What is hate media? In Rwanda it was the racist weekly Kangura and the sinister Radiotélévision libre des mille collines (RTLM). Until 1994, in its columns and on air, paranoid extremist Hutus wound people up to commit a generalised massacre of the Tutsi “cockroaches”. In Cote d’Ivoire, it is screaming giant headlines in newspapers that meekly bent to the will of ambitious and violent politician. In the ex-Yugoslavia, it was the voices of belligerent Serbian, Croatian or Bosnian voices which galvanised their respective killers. In the Middle East, it is newspapers or TV for whom nothing but a pitiless and total war can resolve the Israeli-Palestinian conflict.
In Cameroon today, newspaper editors have for the past few weeks been boosting their business through outrage, denunciation and stigmatisation of individuals. Reporters Without Borders is worried that this public admonition and personal attacks carry a whiff of hatred. We are concerned because trials are being prepared and they are in danger of damaging a profession that is already in poor shape.
Embellishing their pages with allusive articles, citing obscure “well informed sources” and vague “indiscretions”, newspapers have published “the complete list of the homosexuals of the Republic” public figure by public figure. They say they are just providing a public health service, since homosexuality is a crime in Cameroon. As an organisation that defends freedom of the press, Reporters Without Borders will refrain from detailing how severely it views a law on homosexuality such as exists in Cameroon. That is not its role. However, we can say exactly how bad we think is the practise of journalism that lends itself to releasing anonymous tracts or score settling, but not to the essential freedom to criticise that media should enjoy in democratic societies.
But this sordid case in which Cameroon has become mired should serve some worthwhile purpose. To do justice to those journalists who are responsible and to clean up a media landscape where literally anything goes, there is no alternative: The press should be reformed and an independent regulatory body for the media should be established.
Even in the face of this scandalous behaviour, it is essential to abolish prison sentences for press offences to create a democracy worthy of the name. This statement is not a paradox. The failure exposed by this case of the so-called “homosexuals of the Republic” reveals the bankruptcy of the current system. First of all, there is a raft of sanctions that could genuinely repair the prejudice possibly done by the press. Fines, publication of court judgements, right of reply, and corrections are fair because they appear in the same context, are seen by the same public and speak with the same voice as that of those who caused the offence. Obliging a newspaper to publicly admit that it has made a mistake is a satisfactory form of redress, but throwing a man in prison does not in any way provide justice to the person libelled. On the contrary, sent to prison, these mercenaries of journalism serve their sentence and come out crowned with all the glory of a martyr to freedom. Finally, free of the harshness manifested by some and the suffering inflicted by imprisoning others, relations between the powerful and journalists are no longer imprinted with this idea of revenge that hamper so many emerging democracies. As very often in democratic reform movements, lawyers have a crucial role to play in Cameroon today. Thus in the case of the so-called “homosexuals of the Republic”, if they want to help us to convince the Cameroon government, deputies and prosecutors of the validity of our arguments, those appearing for plaintiffs should show inventiveness and systematically plead only for fair and appropriate penalties.

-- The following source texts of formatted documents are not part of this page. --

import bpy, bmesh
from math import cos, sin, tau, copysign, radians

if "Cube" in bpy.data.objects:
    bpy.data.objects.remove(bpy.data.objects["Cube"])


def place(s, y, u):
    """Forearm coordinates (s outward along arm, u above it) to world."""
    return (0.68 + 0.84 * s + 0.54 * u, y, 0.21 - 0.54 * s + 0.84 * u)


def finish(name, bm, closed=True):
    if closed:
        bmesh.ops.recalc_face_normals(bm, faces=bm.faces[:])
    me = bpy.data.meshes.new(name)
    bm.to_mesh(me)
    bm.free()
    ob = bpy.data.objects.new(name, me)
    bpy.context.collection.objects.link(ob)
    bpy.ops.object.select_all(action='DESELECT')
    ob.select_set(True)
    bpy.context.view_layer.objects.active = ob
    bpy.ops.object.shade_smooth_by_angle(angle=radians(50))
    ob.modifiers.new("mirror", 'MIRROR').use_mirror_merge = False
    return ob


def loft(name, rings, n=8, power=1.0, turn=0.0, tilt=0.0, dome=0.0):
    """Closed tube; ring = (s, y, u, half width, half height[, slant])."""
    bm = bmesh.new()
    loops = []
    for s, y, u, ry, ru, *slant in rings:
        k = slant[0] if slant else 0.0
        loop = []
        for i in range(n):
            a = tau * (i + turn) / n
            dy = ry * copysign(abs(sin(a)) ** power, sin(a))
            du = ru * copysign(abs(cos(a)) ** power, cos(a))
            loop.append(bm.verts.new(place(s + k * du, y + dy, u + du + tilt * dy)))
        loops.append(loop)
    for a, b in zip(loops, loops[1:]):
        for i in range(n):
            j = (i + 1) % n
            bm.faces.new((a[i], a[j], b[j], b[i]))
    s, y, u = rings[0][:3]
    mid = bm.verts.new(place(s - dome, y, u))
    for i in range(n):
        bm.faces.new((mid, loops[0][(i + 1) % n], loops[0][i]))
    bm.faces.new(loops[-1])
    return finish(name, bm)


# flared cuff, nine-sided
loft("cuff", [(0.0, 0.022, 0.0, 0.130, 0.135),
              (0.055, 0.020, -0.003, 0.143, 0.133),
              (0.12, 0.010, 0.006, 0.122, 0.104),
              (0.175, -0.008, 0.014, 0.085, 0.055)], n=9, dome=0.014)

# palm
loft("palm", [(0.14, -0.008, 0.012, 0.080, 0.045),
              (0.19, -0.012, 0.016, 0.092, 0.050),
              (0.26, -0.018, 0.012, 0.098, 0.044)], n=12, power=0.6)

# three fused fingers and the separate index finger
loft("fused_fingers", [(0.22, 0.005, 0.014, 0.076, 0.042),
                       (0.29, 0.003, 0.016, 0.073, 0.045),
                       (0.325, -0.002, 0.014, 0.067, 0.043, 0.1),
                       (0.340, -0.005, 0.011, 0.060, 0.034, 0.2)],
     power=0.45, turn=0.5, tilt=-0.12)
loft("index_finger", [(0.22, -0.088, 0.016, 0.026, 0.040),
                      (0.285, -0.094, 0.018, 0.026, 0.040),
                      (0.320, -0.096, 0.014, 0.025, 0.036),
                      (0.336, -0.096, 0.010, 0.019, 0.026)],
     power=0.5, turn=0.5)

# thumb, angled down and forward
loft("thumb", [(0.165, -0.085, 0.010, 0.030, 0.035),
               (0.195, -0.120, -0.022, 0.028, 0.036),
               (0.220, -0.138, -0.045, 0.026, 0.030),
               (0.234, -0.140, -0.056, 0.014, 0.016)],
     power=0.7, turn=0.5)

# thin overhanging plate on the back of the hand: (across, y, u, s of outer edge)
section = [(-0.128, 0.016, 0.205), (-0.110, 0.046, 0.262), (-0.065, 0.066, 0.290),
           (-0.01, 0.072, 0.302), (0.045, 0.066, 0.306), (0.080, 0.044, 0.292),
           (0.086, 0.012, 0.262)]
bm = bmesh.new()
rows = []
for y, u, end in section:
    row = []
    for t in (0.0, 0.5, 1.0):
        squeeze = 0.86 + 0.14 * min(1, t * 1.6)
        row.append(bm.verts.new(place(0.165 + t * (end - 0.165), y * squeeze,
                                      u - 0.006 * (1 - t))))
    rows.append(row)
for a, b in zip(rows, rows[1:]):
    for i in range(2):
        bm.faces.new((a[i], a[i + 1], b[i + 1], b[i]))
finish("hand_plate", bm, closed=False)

In any case, the recourse to the courts should only be a last resort, when professional routes have been exhausted. Finally there should be a self-regulating council for the media, representative of the profession and independent of the levers of power. The government cannot call on the press to be responsible while at the same time denying it all power to exercise responsibility. By providing itself with a council from its own number, the press will be obliged to respect the laws and charters that it institutes. Journalism is no exception to a number of other professions. Far more than any punishment handed down by a court, the sanction of one’s peers is genuinely shaming. And then finally, Cameroon’s courts would no longer be overloaded with cases of a highly political nature.
Reporters Without Borders has for more than ten years condemned “criminals of the public word”, hate media, bogus journalists and professional racketeers. Our organisation refuses and will always refuse to defend those who use the media to incite violence or to attack people by name. Because they too, like some presidents, ministers, warlords, militiamen, businessmen or police, violate press freedom. But confronted by the existing situation, we urge President Paul Biya to finally listen to us. After this absurd and dangerous case, the Cameroon press must have the right to regulate itself, for the good of all, government and journalists, but above all for its citizens.
Robert Ménard, Secretary General